#### [Problem to solve]
From the entries below, copy every line that holds the word "with".

Source texts of formatted documents:
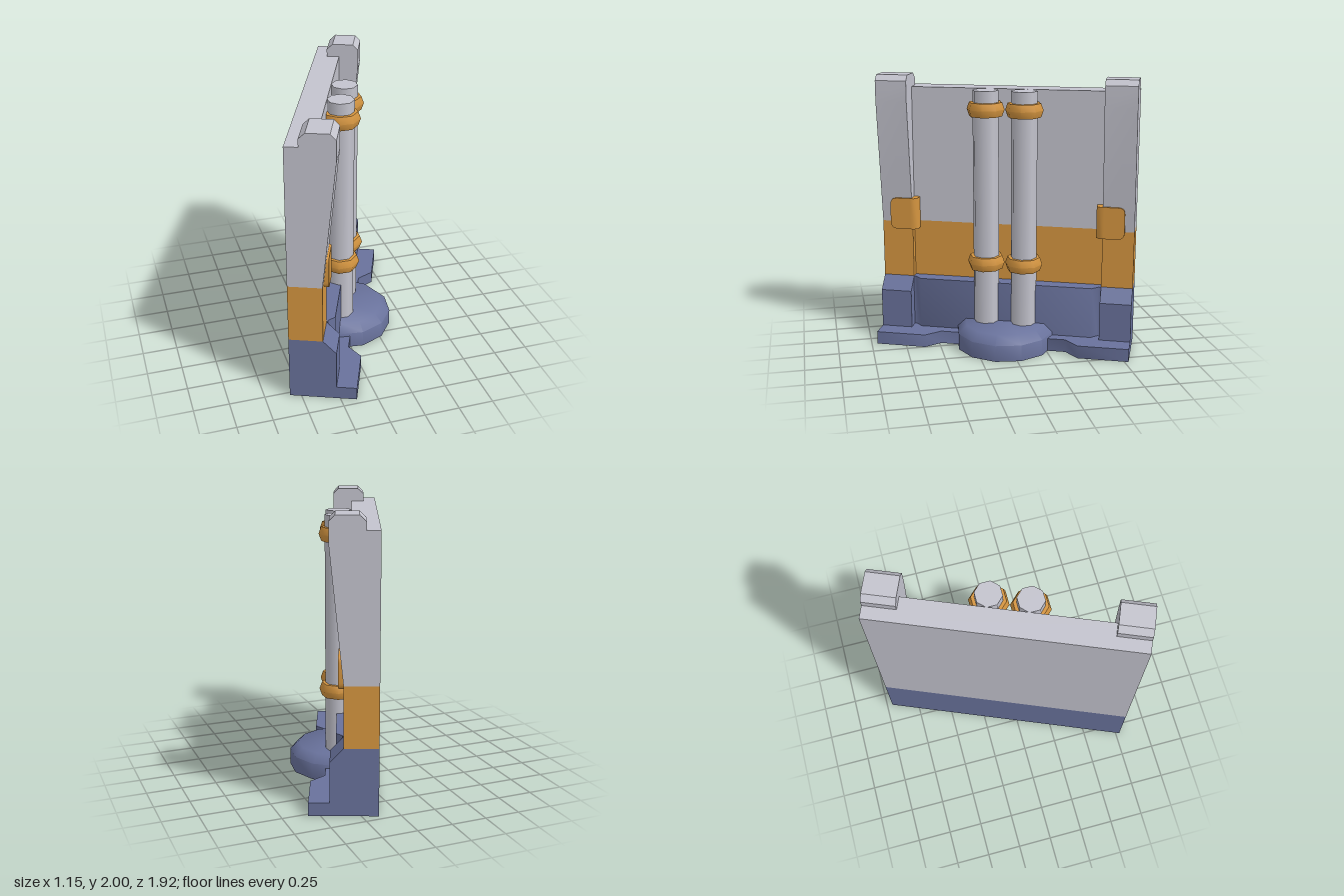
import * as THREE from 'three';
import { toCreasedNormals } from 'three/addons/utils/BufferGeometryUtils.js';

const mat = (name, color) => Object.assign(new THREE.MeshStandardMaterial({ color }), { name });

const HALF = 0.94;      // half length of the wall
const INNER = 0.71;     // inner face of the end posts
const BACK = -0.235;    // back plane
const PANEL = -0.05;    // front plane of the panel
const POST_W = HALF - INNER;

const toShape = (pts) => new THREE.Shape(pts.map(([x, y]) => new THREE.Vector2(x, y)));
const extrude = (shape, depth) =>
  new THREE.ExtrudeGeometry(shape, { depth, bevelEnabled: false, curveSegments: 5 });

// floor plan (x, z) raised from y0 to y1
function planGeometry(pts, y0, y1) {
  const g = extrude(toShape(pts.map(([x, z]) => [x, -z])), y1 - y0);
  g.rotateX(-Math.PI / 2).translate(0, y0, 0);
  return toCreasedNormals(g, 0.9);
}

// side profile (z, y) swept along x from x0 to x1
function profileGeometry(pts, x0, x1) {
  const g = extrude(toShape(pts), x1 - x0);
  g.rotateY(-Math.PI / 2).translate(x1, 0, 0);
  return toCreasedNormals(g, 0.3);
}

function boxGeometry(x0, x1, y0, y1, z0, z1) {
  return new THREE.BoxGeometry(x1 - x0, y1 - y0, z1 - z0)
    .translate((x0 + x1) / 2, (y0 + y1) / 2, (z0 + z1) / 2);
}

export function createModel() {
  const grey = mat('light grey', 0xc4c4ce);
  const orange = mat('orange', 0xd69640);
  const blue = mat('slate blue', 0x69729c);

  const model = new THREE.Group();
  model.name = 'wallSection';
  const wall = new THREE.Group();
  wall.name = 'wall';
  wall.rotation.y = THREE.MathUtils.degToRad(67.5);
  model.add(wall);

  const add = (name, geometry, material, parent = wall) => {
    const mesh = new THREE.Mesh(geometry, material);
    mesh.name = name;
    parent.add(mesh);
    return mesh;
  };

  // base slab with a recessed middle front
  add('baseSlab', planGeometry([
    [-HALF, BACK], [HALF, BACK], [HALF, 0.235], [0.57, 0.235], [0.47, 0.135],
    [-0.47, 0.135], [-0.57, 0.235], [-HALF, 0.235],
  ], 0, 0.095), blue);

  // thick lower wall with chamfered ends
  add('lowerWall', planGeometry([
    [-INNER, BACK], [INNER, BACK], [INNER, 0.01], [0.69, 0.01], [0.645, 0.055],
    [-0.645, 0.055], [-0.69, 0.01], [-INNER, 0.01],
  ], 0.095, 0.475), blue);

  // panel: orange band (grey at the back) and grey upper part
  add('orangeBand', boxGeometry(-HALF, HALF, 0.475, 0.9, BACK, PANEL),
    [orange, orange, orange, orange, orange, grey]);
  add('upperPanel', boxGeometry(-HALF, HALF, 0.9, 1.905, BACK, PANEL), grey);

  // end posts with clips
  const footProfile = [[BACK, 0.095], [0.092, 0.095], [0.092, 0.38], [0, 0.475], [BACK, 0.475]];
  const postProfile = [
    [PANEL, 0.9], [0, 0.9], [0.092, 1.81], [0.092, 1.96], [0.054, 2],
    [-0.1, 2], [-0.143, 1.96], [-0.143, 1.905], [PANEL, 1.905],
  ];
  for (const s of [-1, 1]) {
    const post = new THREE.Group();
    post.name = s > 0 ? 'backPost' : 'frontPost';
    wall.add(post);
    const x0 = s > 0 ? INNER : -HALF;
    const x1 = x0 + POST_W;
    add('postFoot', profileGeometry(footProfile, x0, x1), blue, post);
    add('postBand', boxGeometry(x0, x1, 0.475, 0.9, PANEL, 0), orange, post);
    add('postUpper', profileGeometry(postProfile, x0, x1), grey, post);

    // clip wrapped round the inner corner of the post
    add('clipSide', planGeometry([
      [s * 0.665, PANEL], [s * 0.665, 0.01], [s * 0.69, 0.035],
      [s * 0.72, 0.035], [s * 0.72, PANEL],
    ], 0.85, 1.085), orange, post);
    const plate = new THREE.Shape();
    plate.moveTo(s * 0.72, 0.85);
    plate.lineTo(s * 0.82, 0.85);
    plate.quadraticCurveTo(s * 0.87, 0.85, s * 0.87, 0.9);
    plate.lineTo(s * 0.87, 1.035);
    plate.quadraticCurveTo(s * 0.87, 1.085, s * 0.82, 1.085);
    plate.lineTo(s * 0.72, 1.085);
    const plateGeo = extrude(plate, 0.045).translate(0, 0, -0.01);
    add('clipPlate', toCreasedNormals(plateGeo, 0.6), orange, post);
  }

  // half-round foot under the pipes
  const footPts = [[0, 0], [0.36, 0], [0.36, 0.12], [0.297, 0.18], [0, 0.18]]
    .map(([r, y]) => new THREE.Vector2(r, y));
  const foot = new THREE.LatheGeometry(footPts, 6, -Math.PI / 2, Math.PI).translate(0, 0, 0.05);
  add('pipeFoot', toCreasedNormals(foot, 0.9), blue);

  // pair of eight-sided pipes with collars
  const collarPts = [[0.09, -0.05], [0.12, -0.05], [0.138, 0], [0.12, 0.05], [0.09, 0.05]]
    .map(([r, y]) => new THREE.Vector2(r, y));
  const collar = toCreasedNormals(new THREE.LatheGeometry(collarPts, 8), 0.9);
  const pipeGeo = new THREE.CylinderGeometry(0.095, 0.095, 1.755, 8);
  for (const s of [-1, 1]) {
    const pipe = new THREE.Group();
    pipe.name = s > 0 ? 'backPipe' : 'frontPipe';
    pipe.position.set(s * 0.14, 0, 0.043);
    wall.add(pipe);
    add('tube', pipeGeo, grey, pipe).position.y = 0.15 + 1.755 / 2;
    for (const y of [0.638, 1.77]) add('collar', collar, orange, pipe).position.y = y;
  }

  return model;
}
---
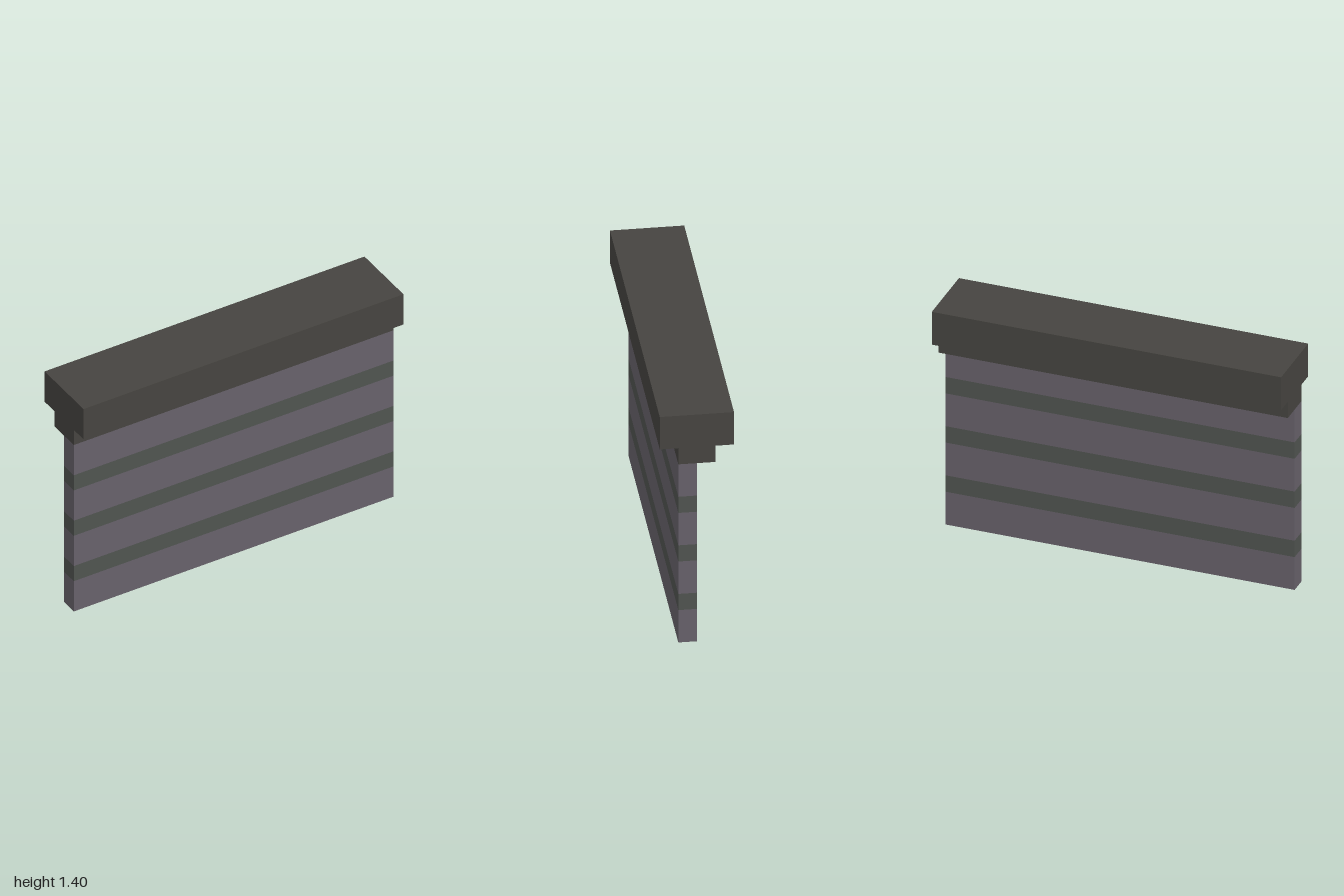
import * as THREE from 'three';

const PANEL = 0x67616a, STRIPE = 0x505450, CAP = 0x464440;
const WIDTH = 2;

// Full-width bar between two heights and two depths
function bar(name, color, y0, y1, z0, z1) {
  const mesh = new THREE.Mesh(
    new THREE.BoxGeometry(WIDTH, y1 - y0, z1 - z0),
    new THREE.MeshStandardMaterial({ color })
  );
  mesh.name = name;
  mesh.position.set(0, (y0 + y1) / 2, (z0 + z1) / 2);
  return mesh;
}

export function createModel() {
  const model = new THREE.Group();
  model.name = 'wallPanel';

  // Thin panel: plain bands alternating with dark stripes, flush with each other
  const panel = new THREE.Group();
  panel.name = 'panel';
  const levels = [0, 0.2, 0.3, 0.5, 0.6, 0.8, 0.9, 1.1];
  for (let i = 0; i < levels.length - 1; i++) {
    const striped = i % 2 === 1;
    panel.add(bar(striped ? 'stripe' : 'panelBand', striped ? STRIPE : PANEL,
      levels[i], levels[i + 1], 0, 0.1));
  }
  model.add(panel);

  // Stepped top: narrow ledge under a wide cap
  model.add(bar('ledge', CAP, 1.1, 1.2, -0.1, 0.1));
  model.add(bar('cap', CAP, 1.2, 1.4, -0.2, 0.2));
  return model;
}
--
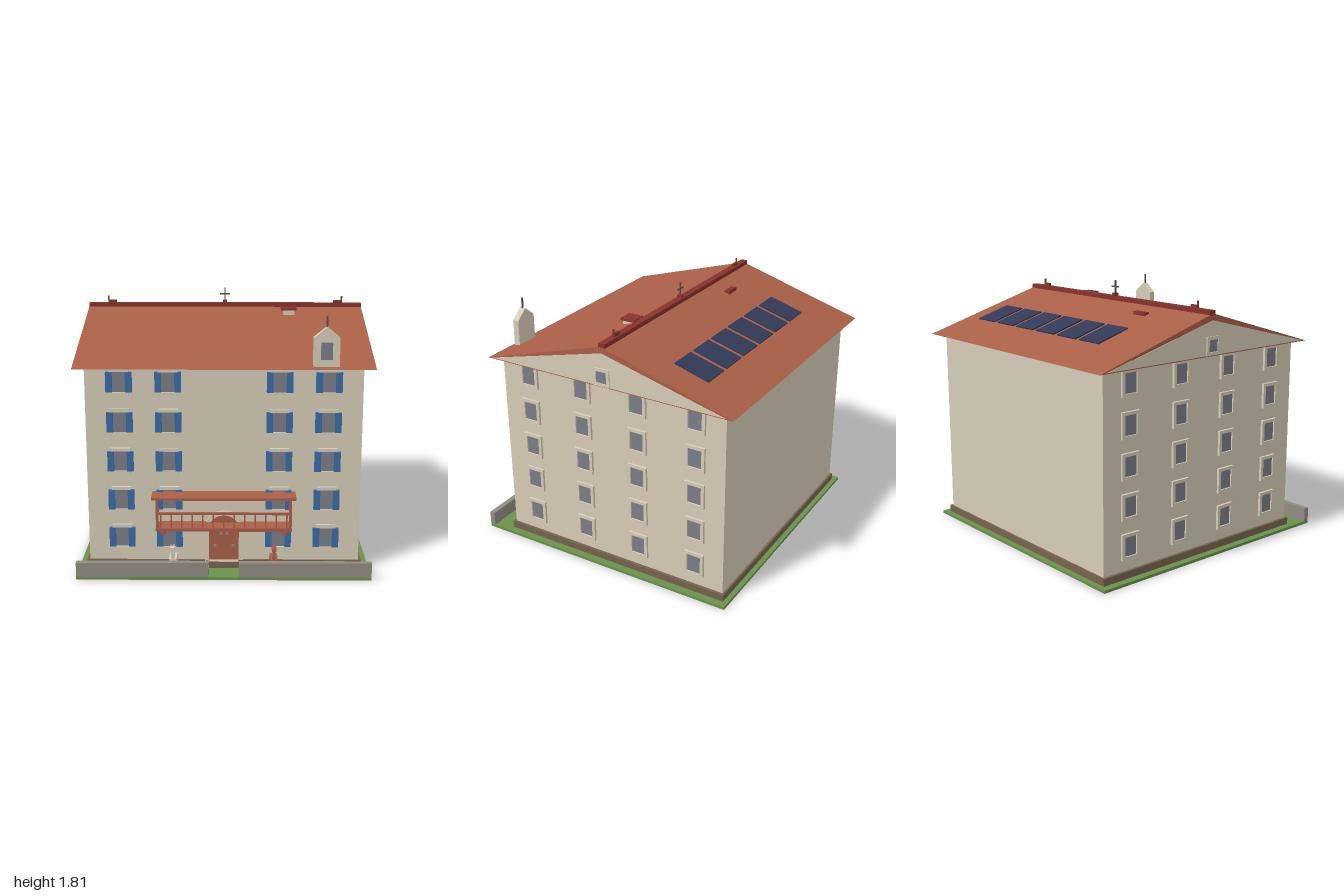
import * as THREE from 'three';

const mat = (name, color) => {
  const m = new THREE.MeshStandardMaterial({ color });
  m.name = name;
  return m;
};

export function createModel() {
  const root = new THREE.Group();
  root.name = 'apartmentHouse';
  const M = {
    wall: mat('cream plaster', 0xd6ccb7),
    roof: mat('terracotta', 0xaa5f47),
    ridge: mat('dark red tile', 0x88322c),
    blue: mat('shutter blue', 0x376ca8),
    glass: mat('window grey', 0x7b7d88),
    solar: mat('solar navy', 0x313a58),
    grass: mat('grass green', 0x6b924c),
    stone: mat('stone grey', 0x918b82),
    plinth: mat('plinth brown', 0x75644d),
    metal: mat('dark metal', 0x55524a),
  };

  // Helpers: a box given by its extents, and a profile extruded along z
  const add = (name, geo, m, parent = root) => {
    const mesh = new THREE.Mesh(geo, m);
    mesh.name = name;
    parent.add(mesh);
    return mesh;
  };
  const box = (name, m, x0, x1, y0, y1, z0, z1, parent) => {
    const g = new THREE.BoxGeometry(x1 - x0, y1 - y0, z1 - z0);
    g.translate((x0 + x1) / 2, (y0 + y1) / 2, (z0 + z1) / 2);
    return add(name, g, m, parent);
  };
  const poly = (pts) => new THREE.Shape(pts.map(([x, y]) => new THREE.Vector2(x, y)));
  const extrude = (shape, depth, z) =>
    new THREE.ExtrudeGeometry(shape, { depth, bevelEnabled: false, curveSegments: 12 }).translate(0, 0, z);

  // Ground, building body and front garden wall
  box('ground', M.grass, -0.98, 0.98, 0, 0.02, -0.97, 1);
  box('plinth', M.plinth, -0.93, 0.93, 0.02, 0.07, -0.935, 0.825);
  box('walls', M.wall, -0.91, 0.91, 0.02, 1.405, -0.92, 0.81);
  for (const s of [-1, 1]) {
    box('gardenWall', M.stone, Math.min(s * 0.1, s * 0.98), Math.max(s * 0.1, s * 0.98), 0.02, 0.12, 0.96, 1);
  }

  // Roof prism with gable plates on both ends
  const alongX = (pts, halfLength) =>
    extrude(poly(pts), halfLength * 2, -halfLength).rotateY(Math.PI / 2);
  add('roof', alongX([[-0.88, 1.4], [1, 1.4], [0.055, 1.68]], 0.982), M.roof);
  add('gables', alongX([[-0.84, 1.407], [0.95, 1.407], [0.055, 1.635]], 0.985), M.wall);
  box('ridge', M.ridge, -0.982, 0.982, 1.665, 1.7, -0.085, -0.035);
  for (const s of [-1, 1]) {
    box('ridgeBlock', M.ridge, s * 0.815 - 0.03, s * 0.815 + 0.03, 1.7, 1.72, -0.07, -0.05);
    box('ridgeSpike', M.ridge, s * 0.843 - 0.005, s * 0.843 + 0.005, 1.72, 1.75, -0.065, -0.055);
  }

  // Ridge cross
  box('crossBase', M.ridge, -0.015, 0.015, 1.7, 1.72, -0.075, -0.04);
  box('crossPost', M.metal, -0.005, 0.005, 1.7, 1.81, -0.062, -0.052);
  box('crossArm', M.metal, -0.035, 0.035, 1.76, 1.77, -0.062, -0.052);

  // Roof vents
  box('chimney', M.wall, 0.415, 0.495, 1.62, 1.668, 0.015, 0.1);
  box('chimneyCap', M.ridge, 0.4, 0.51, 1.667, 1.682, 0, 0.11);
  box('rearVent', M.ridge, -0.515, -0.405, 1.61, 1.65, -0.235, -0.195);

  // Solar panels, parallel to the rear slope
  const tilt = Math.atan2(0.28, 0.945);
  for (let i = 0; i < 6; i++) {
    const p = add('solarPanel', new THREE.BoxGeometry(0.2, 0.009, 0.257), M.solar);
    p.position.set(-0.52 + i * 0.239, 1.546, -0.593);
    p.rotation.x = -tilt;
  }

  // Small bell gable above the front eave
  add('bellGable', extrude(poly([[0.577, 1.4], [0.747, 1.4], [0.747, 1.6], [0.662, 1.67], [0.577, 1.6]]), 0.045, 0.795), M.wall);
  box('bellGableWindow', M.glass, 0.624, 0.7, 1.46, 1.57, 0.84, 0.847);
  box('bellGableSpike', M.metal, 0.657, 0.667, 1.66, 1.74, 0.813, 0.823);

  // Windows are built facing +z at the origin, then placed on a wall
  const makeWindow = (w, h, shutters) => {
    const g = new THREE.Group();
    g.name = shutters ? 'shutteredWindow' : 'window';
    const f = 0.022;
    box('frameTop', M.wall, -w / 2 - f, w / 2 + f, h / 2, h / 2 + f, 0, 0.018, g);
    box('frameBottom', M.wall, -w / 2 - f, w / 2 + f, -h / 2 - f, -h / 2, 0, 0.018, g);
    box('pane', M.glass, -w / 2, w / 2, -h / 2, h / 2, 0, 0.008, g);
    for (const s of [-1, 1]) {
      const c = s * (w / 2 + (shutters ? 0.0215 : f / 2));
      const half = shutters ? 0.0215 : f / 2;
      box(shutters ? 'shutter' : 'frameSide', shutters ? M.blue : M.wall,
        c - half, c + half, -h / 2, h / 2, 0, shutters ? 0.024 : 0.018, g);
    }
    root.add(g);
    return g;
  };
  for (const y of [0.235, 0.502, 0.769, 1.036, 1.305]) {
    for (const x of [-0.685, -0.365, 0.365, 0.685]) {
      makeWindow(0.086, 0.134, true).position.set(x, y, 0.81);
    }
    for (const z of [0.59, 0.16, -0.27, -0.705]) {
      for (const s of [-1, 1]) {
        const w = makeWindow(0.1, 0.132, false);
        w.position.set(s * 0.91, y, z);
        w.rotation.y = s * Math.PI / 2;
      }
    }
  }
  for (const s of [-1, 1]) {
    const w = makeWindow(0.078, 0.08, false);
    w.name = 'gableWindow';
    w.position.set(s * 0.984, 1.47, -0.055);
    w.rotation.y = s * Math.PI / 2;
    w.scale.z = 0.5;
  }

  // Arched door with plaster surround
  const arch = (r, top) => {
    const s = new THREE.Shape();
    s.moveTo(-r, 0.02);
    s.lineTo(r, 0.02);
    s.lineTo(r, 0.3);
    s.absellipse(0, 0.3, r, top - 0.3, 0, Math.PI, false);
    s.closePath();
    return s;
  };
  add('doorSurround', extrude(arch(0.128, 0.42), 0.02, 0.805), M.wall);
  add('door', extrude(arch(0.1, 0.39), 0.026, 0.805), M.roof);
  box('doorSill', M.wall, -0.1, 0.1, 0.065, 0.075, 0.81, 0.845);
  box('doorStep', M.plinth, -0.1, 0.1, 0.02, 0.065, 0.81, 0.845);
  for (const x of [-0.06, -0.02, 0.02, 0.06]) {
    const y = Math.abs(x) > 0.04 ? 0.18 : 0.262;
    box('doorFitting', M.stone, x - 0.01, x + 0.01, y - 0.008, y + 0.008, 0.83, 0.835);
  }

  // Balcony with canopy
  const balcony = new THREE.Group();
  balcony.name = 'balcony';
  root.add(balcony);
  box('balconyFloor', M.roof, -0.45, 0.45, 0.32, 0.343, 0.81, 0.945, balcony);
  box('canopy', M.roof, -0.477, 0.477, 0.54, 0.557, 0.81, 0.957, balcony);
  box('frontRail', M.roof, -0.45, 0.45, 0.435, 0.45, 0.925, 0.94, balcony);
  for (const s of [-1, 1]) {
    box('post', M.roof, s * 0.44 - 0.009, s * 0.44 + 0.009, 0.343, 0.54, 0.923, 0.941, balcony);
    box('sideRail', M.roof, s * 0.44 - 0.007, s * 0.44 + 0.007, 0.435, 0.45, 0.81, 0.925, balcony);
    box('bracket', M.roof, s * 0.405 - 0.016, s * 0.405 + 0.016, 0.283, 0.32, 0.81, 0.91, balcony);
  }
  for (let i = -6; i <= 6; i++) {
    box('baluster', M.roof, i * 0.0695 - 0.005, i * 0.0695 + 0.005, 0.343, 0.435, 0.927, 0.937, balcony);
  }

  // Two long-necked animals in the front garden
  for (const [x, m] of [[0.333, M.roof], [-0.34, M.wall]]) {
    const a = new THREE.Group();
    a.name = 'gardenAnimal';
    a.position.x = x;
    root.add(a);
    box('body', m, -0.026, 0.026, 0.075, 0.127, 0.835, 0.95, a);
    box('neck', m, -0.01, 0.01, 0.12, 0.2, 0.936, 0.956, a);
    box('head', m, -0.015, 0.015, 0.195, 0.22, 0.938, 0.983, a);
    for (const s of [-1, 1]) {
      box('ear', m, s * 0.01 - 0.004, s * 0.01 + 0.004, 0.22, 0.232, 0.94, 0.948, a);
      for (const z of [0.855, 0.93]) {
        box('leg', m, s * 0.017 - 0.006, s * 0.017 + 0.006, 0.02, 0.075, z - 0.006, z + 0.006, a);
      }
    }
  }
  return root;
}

#### [Exercise response]
  // base slab with a recessed middle front
  // thick lower wall with chamfered ends
  // end posts with clips
  // pair of eight-sided pipes with collars
  // Thin panel: plain bands alternating with dark stripes, flush with each other
  // Roof prism with gable plates on both ends
  // Arched door with plaster surround
  // Balcony with canopy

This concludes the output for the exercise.